After years of manufacturing and servicing differing configurations of musical instrument (MI) amplifiers (head, combo and rack mount), we have decided that the head format is the optimum solution for our products. Extensive testing of tube failure modes and performance has shown two significant technical issues.
First, for the best long term reliability, tubes should be mounted in the upright position. Any other position (upside down or lateral) relies on compromise, be it restraint devices that rattle or come off, adverse thermal environments or the potential for tube damage (misalignment of the tubesí internal elements). Studies performed by major tube manufacturers have indeed shown that tubes will function correctly and have good reliability in these other positions.

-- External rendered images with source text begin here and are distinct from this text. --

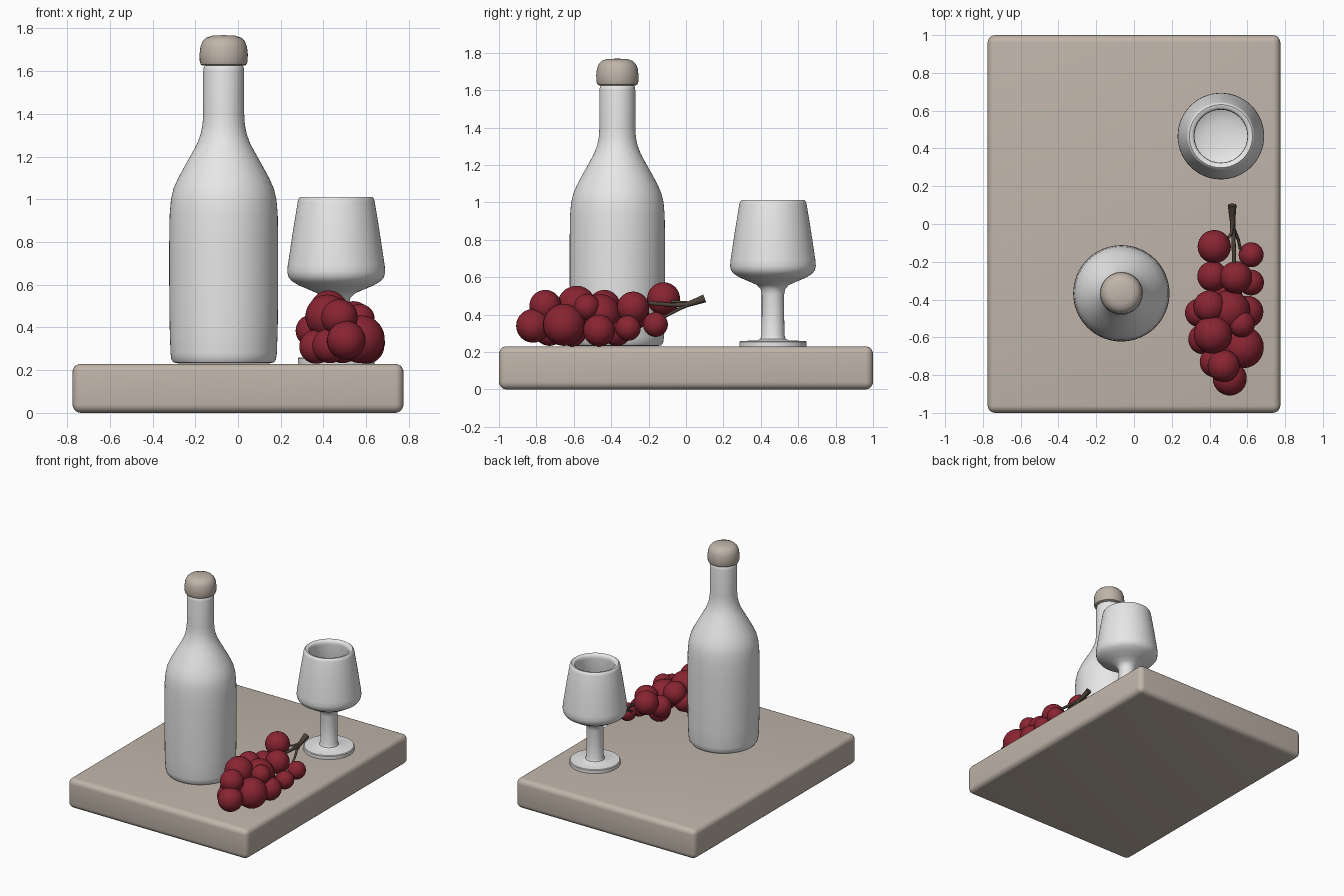
import bpy, bmesh, math
from mathutils import Vector


def material(name, rgb):
    m = bpy.data.materials.new(name)
    m.diffuse_color = (*rgb, 1)
    return m


TAN = material("tan wood", (0.53, 0.46, 0.40))
WHITE = material("pale glass", (0.80, 0.80, 0.80))
RED = material("grape red", (0.25, 0.018, 0.032))
BROWN = material("stem brown", (0.075, 0.055, 0.04))


def finish(name, bm, mat, loc=(0, 0, 0), angle=40):
    bmesh.ops.recalc_face_normals(bm, faces=bm.faces[:])
    me = bpy.data.meshes.new(name)
    bm.to_mesh(me)
    bm.free()
    me.materials.append(mat)
    ob = bpy.data.objects.new(name, me)
    ob.location = loc
    bpy.context.collection.objects.link(ob)
    bpy.ops.object.select_all(action='DESELECT')
    ob.select_set(True)
    bpy.context.view_layer.objects.active = ob
    bpy.ops.object.shade_smooth_by_angle(angle=math.radians(angle))
    return ob


def lathe(name, profile, mat, x, y, n=64):
    """Spin (radius, z) points about the z axis; both ends sit on the axis."""
    bm = bmesh.new()
    vs = [bm.verts.new((r, 0, z)) for r, z in profile]
    es = [bm.edges.new(p) for p in zip(vs, vs[1:])]
    bmesh.ops.spin(bm, geom=vs + es, axis=(0, 0, 1), cent=(0, 0, 0),
                   angle=math.tau, steps=n, use_duplicate=False)
    bmesh.ops.remove_doubles(bm, verts=bm.verts[:], dist=1e-4)
    return finish(name, bm, mat, (x, y, 0))


# Serving board with rounded edges
bm = bmesh.new()
bmesh.ops.create_cube(bm, size=1)
bmesh.ops.scale(bm, verts=bm.verts[:], vec=(1.55, 2.0, 0.23))
bmesh.ops.bevel(bm, geom=bm.edges[:], offset=0.04, segments=5, profile=0.5,
                affect='EDGES')
finish("serving_board", bm, TAN, (0, 0, 0.115))

# Bottle and its rounded stopper
BX, BY = -0.067, -0.367
lathe("bottle", [
    (0, 0.232), (0.215, 0.232), (0.235, 0.236), (0.245, 0.25), (0.249, 0.28),
    (0.253, 0.40), (0.255, 0.60), (0.255, 0.80), (0.253, 0.93), (0.247, 1.0),
    (0.235, 1.05), (0.213, 1.10), (0.183, 1.155), (0.152, 1.21),
    (0.125, 1.26), (0.108, 1.305), (0.099, 1.35), (0.096, 1.40),
    (0.096, 1.60), (0.093, 1.62), (0.085, 1.63), (0, 1.63)], WHITE, BX, BY)
lathe("stopper", [
    (0, 1.626), (0.098, 1.626), (0.107, 1.631), (0.112, 1.645),
    (0.113, 1.68), (0.109, 1.715), (0.099, 1.74), (0.082, 1.757),
    (0.055, 1.766), (0, 1.769)], TAN, BX, BY)

# Wine glass: foot, stem and open bowl in one profile
lathe("wine_glass", [
    (0, 0.228), (0.18, 0.228), (0.18, 0.254), (0.175, 0.259),
    (0.085, 0.262), (0.068, 0.27), (0.061, 0.29), (0.060, 0.40),
    (0.060, 0.51), (0.066, 0.538), (0.085, 0.558), (0.125, 0.576),
    (0.175, 0.597), (0.208, 0.617), (0.224, 0.637), (0.229, 0.66),
    (0.227, 0.69), (0.203, 0.85), (0.180, 0.99), (0.175, 1.006),
    (0.167, 1.012), (0.150, 1.009), (0.142, 1.0), (0.140, 0.98),
    (0.155, 0.87), (0.182, 0.70), (0.178, 0.67), (0.15, 0.645),
    (0.08, 0.625), (0, 0.622)], WHITE, 0.46, 0.465)

# Grapes: x, y, z, radius
grapes = [
    (.425, -.12, .485, .088), (.62, -.163, .347, .066),
    (.415, -.277, .40, .08), (.54, -.283, .437, .086),
    (.62, -.31, .328, .068), (.345, -.47, .385, .075),
    (.40, -.437, .447, .085), (.505, -.46, .40, .11),
    (.60, -.465, .315, .085), (.57, -.53, .44, .07),
    (.418, -.585, .452, .102), (.367, -.61, .31, .08),
    (.575, -.652, .345, .112), (.43, -.73, .315, .082),
    (.475, -.752, .447, .085), (.507, -.818, .34, .09),
    (.49, -.37, .315, .082)]
bm = bmesh.new()
for x, y, z, r in grapes:
    ball = bmesh.ops.create_uvsphere(bm, u_segments=32, v_segments=20, radius=r)
    bmesh.ops.translate(bm, verts=ball["verts"], vec=(x, y, z))
finish("grapes", bm, RED, angle=60)


# Woody stems: tapered tubes along paths
def twig(name, path, radii, n=10):
    bm = bmesh.new()
    pts = [Vector(p) for p in path]
    rings = []
    for i, (p, r) in enumerate(zip(pts, radii)):
        d = (pts[min(i + 1, len(pts) - 1)] - pts[max(i - 1, 0)]).normalized()
        u = d.cross(Vector((0, 0, 1))).normalized()
        v = u.cross(d)
        rings.append([bm.verts.new(p + r * (u * math.cos(k * math.tau / n)
                      + v * math.sin(k * math.tau / n))) for k in range(n)])
    for a, b in zip(rings, rings[1:]):
        for k in range(n):
            bm.faces.new((a[k], a[k - 1], b[k - 1], b[k]))
    bm.faces.new(rings[0])
    bm.faces.new(rings[-1])
    finish(name, bm, BROWN)


twig("main_stem",
     [(.52, .10, .487), (.52, .06, .472), (.523, 0, .452), (.527, -.08, .452),
      (.53, -.2, .462), (.53, -.32, .43)],
     [.023, .019, .014, .011, .011, .012])
twig("side_stem",
     [(.522, .03, .462), (.53, -.03, .433), (.553, -.085, .405),
      (.562, -.13, .378), (.60, -.165, .35)],
     [.012, .009, .008, .008, .008])
twig("upper_stem",
     [(.522, .02, .46), (.515, -.05, .468), (.48, -.1, .475), (.43, -.12, .485)],
     [.011, .008, .007, .007])
twig("inner_stem",
     [(.53, -.2, .46), (.53, -.4, .38), (.50, -.6, .37), (.49, -.75, .38)],
     [.011, .011, .01, .008])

However, they were not considering the typical conditions of use and abuse peculiarly common to MI amplifiers.
Second, vibrational and mechanical shock isolation are virtually impossible to optimize in a combo type design. Optimum vacuum tube function and reliability depends on maintaining extraordinarily tight specifications in regard to the internal spacing and structural integrity of the heater, cathode, plate and various grid elements. When a tube is at operating temperature, these internal elements are in their most physically fragile condition. Continued vibrations, compounded by the very close proximity and direct coupling of the speaker can alter the position of these elements, resulting in premature failure or poor operating characteristics.
An argument exists describing a synergistic vibrational interaction between the speaker/enclosure and the tubes/electronics. This phenomenon can be similar to the intentional generation of controlled feedback, in which the guitar resonance is excited through the air by the speaker output. Controlled feedback is one of the unique sonic attributes of the electric guitar and can be used to convey a wide range of emotion, enhancing the performance and widening the instrument's compositional vocabulary. Regarding tube and electronic component vibration, our research indicates this effect to be essentially uncontrollable and prone to degenerate into squeals and noise, rather than maintaining a harmonic relationship to the fretted note. It seems to be random in occurrence, sporadic in nature and many times atonal, modulated noise. As such, we believe improved vibrational isolation of the electronics to be beneficial to the overall tone.
A third consideration is the tradeoff between convenience and versatility. It can be handy to carry a single (though sometimes quite heavy) amplifier/speaker combination, but differing performance and recording situations can benefit greatly by providing the most appropriate speaker configuration for the situation. The speaker type, quantity, location and enclosure design can have great sonic contributions to overall tone. We discuss this in more detail on our speaker page, but suffice it to say for now that we feel this to be the more beneficial and most versatile arrangement.
An additional thought is that the combo arrangement typically limits the speaker enclosure design to a predominantly open back (infinite baffle) configuration. Open back enclosures can certainly sound good and perform well, depending on the specific design and driver choice. We prefer our amplifiers to have the flexibility to be used in any configuration, rather than limiting them to any specific one.
Based on these issues, all of our musical instrument amplification products are manufactured in the head configuration. We have designed a common chassis that will allow for many of our amplifiers to be mounted in either a standard type wood enclosure or in a rack mountable configuration. Our rack mount versions will be a bit larger in RU height to accommodate the upright position of all tubes, and due to the 17" width limitation, some of our products may not be available in this configuration.
Please click on the above tabs for specific information on each of our MI products.